The use of online banking, e-mail, social media, and the internet in general has made identity theft a highly prosecuted crime over the past couple of decades. The crime of identity theft requires that someone steals another person's identity by using their personal information (e.g. Social Security number, birthdate, name) for fraudulent purposes or financial gain. If convicted of identity theft, you could face serious consequences, particularly if the victim is an elderly or disabled person, or military person.
Identity theft can occur in a variety of ways. In many cases, a perpetrator accesses someone's bank account or credit card and fraudulently makes purchases or withdraws money. They may also use the victim's identity to take out loans and new credit cards, thereby destroying the victim's credit.
There are also many identity theft cases that involve stealing someone's medical identity to make false insurance claims. In some cases, the perpetrator may even use several victims' information to create an entirely new identity to open accounts, acquire goods and services, and engage in other fraudulent activity.

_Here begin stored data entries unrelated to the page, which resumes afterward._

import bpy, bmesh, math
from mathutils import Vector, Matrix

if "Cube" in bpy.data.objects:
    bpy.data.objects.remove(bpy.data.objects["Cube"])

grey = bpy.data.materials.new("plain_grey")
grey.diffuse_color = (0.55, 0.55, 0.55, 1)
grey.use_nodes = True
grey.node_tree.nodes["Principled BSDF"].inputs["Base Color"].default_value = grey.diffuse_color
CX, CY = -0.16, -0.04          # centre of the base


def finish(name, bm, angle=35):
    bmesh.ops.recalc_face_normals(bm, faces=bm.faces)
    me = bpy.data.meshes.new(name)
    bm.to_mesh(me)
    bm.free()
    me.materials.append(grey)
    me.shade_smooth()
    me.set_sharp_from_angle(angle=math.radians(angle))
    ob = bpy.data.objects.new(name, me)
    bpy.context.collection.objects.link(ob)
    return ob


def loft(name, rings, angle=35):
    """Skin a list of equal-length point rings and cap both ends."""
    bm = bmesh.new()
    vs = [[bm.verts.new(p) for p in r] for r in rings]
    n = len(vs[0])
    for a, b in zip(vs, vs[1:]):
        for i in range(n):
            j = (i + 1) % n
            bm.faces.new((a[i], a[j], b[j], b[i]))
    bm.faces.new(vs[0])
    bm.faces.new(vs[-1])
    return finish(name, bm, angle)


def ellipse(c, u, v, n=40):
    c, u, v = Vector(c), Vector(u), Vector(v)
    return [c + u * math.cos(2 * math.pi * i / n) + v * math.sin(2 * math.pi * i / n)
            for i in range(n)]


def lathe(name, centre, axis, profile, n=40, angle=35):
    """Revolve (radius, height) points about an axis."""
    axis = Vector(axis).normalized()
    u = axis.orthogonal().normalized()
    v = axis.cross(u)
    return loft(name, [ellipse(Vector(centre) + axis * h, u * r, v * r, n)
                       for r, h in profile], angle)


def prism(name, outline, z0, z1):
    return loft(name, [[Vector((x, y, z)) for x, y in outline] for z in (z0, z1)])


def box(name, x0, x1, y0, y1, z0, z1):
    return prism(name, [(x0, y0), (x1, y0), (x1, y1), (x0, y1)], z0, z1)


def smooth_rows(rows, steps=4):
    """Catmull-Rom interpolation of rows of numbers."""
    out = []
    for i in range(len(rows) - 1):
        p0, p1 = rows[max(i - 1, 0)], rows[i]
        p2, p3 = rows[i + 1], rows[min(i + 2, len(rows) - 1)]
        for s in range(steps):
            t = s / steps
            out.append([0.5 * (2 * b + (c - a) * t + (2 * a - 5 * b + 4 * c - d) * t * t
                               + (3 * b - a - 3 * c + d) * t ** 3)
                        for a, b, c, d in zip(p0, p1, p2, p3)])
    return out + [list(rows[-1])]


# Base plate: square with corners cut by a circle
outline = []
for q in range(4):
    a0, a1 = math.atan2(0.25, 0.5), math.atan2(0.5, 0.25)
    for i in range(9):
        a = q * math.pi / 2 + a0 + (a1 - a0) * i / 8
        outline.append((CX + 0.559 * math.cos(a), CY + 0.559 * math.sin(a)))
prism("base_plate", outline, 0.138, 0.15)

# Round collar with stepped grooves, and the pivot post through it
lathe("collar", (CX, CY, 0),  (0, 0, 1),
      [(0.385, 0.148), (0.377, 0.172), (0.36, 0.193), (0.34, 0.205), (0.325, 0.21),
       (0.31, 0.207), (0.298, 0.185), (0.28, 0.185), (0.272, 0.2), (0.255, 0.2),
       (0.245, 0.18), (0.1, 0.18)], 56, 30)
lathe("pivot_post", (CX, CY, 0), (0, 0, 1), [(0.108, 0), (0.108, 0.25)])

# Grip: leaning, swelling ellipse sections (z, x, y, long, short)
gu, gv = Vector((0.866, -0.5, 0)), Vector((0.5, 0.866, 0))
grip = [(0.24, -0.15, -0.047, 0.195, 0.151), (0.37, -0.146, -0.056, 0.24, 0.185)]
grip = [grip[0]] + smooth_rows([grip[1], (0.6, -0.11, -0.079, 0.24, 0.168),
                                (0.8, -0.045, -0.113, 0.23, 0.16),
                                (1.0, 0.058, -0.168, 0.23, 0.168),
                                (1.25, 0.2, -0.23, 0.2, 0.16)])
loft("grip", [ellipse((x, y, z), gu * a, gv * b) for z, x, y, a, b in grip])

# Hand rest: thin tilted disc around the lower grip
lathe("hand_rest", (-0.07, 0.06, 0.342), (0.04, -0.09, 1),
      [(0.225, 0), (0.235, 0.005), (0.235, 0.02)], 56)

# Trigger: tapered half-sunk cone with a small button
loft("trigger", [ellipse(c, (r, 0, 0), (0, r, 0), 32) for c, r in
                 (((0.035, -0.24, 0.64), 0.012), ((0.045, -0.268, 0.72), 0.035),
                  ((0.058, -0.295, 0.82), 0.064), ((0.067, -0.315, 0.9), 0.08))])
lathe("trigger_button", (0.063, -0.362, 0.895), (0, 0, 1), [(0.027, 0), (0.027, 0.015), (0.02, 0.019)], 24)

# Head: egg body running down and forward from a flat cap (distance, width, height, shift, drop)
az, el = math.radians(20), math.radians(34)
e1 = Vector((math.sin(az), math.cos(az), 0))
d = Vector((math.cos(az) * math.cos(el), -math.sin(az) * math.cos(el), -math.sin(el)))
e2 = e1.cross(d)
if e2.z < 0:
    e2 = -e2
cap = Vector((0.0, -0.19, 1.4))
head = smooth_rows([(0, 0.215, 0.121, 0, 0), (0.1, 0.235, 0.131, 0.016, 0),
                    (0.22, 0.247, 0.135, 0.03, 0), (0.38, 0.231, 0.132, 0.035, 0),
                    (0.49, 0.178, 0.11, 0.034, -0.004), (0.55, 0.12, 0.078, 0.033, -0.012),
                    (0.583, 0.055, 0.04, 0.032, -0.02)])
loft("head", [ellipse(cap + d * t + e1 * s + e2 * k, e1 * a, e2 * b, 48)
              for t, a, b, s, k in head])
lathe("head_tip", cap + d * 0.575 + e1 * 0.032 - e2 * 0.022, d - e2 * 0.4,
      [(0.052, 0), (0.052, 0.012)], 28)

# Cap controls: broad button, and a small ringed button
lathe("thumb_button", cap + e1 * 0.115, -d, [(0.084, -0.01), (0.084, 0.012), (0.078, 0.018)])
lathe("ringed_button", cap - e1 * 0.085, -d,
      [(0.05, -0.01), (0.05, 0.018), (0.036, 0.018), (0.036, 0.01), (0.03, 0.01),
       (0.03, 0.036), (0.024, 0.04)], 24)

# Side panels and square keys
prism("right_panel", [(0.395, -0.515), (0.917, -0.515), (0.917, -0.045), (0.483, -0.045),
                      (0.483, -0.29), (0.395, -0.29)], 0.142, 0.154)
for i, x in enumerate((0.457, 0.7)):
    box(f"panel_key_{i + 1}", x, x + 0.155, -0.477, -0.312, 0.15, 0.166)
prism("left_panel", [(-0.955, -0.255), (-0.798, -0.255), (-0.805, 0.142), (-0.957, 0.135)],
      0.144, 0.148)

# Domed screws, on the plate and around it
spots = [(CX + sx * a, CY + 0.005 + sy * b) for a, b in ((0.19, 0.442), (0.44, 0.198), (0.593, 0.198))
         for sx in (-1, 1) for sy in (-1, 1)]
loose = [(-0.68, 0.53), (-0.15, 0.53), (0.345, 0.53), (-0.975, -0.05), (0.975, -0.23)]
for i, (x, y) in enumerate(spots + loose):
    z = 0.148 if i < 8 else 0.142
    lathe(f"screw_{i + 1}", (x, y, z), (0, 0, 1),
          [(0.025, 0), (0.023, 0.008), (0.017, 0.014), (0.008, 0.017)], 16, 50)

Defending against identity theft can be difficult, but an experienced attorney may be able to help. The best way to defend against your charges is to prove that you did not have the requisite intent to commit identity fraud. Also remember it is the prosecutor's job to prove that you committed the crime, so you can also defend yourself by showing that the prosecutor lacks the necessary evidence to convict you. Regardless of the type of crime you've been accused of, it's important to have experienced legal guidance.